Records for this exercise START

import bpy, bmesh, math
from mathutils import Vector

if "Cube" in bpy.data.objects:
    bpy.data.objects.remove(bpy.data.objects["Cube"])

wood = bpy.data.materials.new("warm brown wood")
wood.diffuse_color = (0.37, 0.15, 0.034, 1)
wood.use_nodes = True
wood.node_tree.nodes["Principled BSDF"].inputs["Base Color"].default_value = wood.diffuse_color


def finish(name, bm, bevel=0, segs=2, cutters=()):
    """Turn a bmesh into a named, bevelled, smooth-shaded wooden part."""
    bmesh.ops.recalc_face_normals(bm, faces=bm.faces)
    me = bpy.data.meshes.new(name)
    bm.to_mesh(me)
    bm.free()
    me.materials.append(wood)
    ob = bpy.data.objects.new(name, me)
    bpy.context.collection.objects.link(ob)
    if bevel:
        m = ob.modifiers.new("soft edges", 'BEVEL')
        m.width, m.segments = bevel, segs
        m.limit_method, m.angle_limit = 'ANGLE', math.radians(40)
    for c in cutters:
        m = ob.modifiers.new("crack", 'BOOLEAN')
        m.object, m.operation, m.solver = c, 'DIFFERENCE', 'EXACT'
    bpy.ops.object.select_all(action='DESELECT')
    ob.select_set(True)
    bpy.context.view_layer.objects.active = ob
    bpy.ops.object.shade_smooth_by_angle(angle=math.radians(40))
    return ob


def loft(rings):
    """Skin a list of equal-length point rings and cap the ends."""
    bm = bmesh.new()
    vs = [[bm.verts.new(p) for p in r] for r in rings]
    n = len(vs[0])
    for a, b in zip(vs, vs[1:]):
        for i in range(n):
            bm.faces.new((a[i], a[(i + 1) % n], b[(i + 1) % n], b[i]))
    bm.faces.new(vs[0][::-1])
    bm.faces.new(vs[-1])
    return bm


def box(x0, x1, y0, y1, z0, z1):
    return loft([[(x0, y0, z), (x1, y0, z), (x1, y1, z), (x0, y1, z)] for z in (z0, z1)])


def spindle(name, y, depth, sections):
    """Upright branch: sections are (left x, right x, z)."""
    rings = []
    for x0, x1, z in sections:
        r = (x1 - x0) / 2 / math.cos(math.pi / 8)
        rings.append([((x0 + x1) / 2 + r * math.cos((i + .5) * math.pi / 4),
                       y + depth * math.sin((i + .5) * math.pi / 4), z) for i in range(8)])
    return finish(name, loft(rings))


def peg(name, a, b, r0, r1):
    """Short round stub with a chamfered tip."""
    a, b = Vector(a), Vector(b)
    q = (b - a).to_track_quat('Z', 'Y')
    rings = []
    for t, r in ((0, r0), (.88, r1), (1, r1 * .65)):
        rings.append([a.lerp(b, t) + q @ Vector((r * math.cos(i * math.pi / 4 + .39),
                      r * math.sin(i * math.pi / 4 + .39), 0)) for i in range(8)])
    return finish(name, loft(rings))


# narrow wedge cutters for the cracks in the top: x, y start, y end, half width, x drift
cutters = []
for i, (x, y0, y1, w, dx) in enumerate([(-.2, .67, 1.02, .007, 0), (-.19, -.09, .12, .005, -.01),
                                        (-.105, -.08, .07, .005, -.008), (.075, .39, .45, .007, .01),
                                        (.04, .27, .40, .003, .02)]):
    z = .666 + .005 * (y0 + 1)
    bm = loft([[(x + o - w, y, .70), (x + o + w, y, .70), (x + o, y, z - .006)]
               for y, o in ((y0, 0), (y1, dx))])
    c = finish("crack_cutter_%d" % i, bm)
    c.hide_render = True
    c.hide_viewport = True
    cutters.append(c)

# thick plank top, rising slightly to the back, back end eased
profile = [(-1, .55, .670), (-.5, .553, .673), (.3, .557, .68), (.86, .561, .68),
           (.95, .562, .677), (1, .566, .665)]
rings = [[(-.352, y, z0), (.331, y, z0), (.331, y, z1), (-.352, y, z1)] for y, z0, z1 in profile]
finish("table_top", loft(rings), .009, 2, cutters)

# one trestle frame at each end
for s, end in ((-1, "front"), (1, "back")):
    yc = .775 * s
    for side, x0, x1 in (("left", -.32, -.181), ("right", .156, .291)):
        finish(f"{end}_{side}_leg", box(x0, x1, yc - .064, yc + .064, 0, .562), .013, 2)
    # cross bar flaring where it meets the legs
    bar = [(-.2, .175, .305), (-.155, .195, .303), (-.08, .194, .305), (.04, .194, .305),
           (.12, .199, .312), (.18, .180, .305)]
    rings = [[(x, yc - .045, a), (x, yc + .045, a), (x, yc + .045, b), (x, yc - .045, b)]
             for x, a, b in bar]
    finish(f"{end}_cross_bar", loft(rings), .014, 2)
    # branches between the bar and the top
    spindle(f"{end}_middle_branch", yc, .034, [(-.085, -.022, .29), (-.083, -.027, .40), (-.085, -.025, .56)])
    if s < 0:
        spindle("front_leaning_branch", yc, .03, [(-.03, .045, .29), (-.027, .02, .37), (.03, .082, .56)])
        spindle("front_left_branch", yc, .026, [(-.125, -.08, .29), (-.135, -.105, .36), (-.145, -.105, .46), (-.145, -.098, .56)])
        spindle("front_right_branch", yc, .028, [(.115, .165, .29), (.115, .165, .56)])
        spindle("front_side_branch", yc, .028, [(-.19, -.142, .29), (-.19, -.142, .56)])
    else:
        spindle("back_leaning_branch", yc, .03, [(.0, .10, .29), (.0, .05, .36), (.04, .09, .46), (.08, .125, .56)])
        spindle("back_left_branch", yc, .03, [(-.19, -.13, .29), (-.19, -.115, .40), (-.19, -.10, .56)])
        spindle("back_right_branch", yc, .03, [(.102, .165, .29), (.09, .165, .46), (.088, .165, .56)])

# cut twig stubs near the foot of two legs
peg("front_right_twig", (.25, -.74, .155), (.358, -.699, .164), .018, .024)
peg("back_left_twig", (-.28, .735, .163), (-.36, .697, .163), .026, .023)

Records for this exercise END

An exact copy of the data is needed, running from its first line through the line that holds "wood.use_nodes = True", and nothing beyond that.

import bpy, bmesh, math
from mathutils import Vector

if "Cube" in bpy.data.objects:
    bpy.data.objects.remove(bpy.data.objects["Cube"])

wood = bpy.data.materials.new("warm brown wood")
wood.diffuse_color = (0.37, 0.15, 0.034, 1)
wood.use_nodes = True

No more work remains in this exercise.